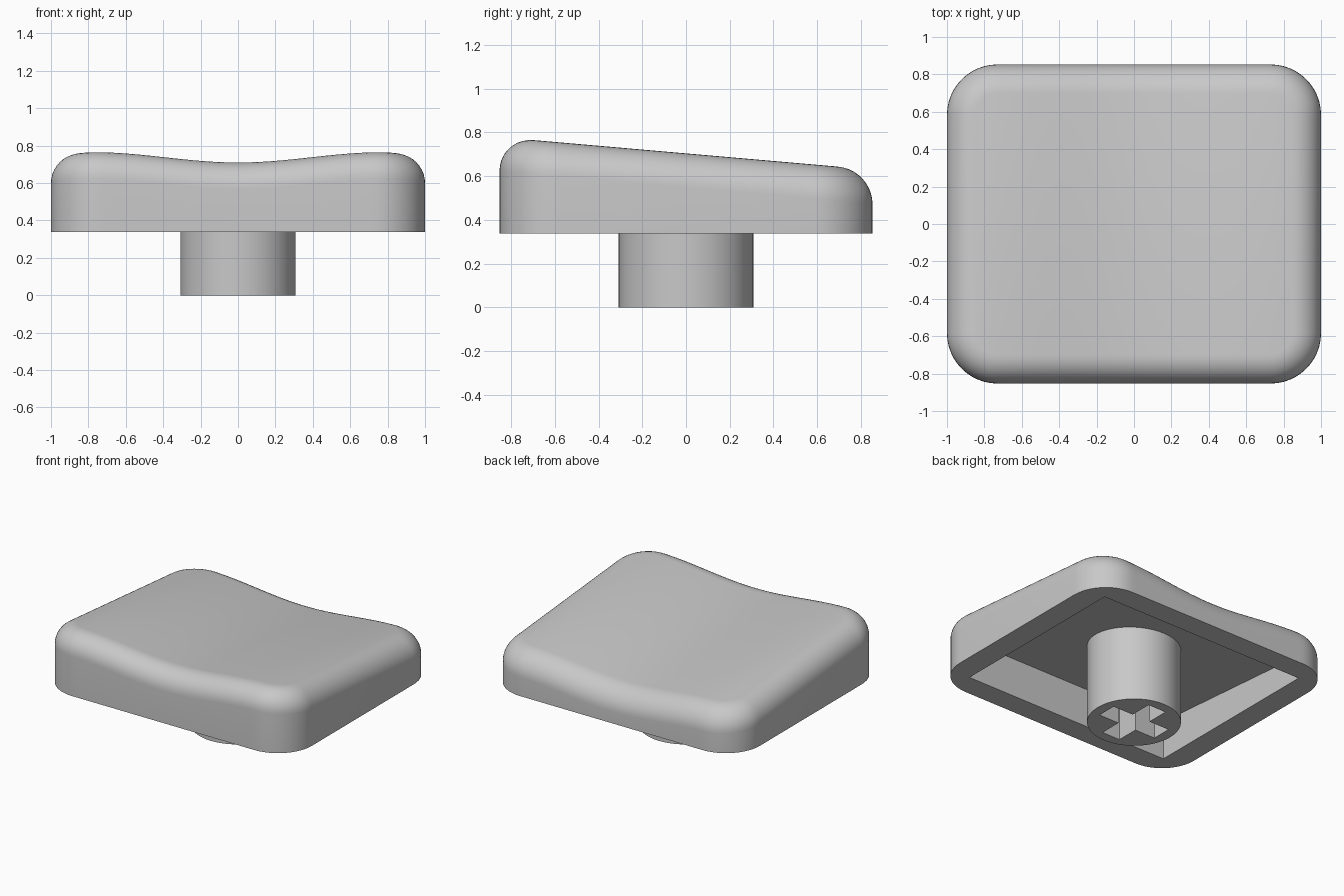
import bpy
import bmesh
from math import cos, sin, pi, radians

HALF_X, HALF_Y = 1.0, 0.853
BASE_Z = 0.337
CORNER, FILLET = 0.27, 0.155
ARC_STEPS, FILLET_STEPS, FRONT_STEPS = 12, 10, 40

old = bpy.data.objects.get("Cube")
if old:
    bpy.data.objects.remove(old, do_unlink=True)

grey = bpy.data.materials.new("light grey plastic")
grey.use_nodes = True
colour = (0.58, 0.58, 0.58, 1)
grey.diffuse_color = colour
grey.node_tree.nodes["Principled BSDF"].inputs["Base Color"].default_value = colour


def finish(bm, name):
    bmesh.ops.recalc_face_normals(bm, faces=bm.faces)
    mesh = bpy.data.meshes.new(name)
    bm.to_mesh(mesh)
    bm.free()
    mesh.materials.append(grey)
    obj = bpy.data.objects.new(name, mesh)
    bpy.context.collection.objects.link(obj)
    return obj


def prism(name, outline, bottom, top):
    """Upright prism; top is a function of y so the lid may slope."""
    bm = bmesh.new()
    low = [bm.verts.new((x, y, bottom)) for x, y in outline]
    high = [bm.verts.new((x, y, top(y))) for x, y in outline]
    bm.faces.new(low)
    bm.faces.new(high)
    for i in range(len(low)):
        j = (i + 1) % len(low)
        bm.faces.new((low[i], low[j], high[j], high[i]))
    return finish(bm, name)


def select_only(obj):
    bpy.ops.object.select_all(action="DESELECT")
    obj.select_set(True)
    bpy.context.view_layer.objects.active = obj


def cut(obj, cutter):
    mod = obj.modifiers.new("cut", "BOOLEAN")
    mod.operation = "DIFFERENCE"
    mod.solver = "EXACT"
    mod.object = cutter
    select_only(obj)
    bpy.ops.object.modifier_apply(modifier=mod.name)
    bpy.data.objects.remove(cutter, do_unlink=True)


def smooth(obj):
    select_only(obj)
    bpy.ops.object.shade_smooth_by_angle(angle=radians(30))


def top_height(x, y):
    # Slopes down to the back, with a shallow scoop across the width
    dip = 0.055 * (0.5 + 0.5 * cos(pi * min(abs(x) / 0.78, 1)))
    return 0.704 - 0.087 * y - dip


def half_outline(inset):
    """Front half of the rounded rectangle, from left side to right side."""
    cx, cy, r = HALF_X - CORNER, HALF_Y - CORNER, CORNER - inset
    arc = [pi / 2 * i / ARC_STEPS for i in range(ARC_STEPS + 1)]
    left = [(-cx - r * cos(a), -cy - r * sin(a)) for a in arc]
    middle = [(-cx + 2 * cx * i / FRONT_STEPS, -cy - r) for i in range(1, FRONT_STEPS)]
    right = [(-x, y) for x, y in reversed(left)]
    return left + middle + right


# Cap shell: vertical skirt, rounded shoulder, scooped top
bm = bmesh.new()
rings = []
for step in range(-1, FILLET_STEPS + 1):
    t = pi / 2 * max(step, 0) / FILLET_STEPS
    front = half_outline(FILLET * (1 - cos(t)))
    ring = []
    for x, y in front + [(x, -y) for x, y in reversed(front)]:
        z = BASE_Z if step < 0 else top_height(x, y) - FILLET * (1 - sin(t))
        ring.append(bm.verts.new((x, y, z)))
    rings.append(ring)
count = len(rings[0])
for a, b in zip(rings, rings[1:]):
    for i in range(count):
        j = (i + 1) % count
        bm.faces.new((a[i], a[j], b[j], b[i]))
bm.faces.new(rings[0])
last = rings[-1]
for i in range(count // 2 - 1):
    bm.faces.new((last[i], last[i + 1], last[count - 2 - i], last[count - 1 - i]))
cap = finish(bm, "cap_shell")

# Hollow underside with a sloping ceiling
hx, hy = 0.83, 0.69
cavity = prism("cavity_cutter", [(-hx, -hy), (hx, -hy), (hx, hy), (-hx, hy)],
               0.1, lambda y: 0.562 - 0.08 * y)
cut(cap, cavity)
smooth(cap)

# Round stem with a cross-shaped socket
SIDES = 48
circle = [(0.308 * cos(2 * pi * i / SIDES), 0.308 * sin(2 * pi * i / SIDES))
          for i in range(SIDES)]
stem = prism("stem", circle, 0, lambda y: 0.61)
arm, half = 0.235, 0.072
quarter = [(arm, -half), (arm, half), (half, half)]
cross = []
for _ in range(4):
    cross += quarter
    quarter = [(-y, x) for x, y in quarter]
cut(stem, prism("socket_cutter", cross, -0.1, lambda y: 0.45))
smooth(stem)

========

- [What the task requires]:
Each line of the records that holds the word "bmesh" should be copied out.

- [Solution for this task]:
import bmesh
    bmesh.ops.recalc_face_normals(bm, faces=bm.faces)
    bm = bmesh.new()
bm = bmesh.new()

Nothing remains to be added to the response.